The History of Nursing

Nursing is sometimes described as the “oldest of arts and the newest of professions.” The term nursing originally referred to acts of care giving and compassion. The word derives from Latin and means ‘to nourish.’

Although as a formal industry the field of home nursing and home care are relatively new, nursing done in the home setting dates back to the early 1600s when St. Vincent de Paul developed a ministry in which members didn’t remain cloistered, rather they went into the community to nurse the sick in their own homes. Early developments in the field of nursing are closely tied to the Church. Nurses sought to follow religious teachings which instructed them to care for others, help the sick, and provide assistance to those in need.

Florence_NightingaleOver the years it became clear that care alone was not enough to fully assist with the rehabilitation of sick patients. Nursing care began to take on a more medical role. The best known figure in the history of nursing is Florence Nightingale, an English nurse who is frequently credited as the founder of modern nursing. She was a staunch advocate for the rights and care of wounded soldiers during the Crimean War. Nightingale fought against social resistance and effectively saved the lives of many, many soldiers. She used her experiences to formulate what would eventually become the curriculum and theory of the first formal training programs for nurses and in 1860 the Nightingale Training School for Nurses was opened.

Today there are many different options in education for nurses, however all practicing nurses must hold specific credentials. A Licensed Practical Nurse (LPN) must hold a high school diploma and must successfully complete an LPN training course, which typically takes about one year and involves classroom lecture as well as hands-on practical skills instruction. LPNs often work under the supervision of Registered Nurses. A Registered Nurses (RN) has extensive training and must hold an advanced degree, for example an Bachelor of Science in nursing. Training to become a registered nurse typically requires four years. Sometimes RNs specialize in a particular field of medicine, others practice in a variety of settings.

According to the American Nurses Association “nursing is the protection, promotion, and optimization of health and abilities; prevention of illness and injury; alleviation of suffering through diagnosis and treatment of human responses; and advocacy in health care for individuals, families, communities, and populations.”

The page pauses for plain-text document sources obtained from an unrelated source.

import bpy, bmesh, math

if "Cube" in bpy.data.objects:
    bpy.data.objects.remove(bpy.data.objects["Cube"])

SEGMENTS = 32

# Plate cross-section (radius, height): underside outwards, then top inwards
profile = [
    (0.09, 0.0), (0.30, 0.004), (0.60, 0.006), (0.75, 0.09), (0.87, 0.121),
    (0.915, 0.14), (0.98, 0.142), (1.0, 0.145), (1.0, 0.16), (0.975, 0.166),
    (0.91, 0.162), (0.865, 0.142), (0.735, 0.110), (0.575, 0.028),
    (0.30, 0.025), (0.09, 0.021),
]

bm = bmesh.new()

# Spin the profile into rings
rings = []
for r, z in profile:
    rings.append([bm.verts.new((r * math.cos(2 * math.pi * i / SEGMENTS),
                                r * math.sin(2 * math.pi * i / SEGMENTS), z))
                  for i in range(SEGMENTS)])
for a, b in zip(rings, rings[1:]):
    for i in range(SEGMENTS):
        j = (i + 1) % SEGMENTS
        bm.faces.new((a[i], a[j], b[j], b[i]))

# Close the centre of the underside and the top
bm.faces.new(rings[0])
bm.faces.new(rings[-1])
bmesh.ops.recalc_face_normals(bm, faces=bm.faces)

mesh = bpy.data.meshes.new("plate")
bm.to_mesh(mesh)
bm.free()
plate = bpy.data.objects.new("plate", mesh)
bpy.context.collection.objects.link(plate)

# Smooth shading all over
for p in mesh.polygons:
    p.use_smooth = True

The nursing profession draws on science, theory, social factors and developing technologies to best serve the healthcare needs of patients. Nurses provide care to patients in all stages of health and wellness across a wide variety of healthcare settings. The field of nursing has evolved into a critical component of the current healthcare system.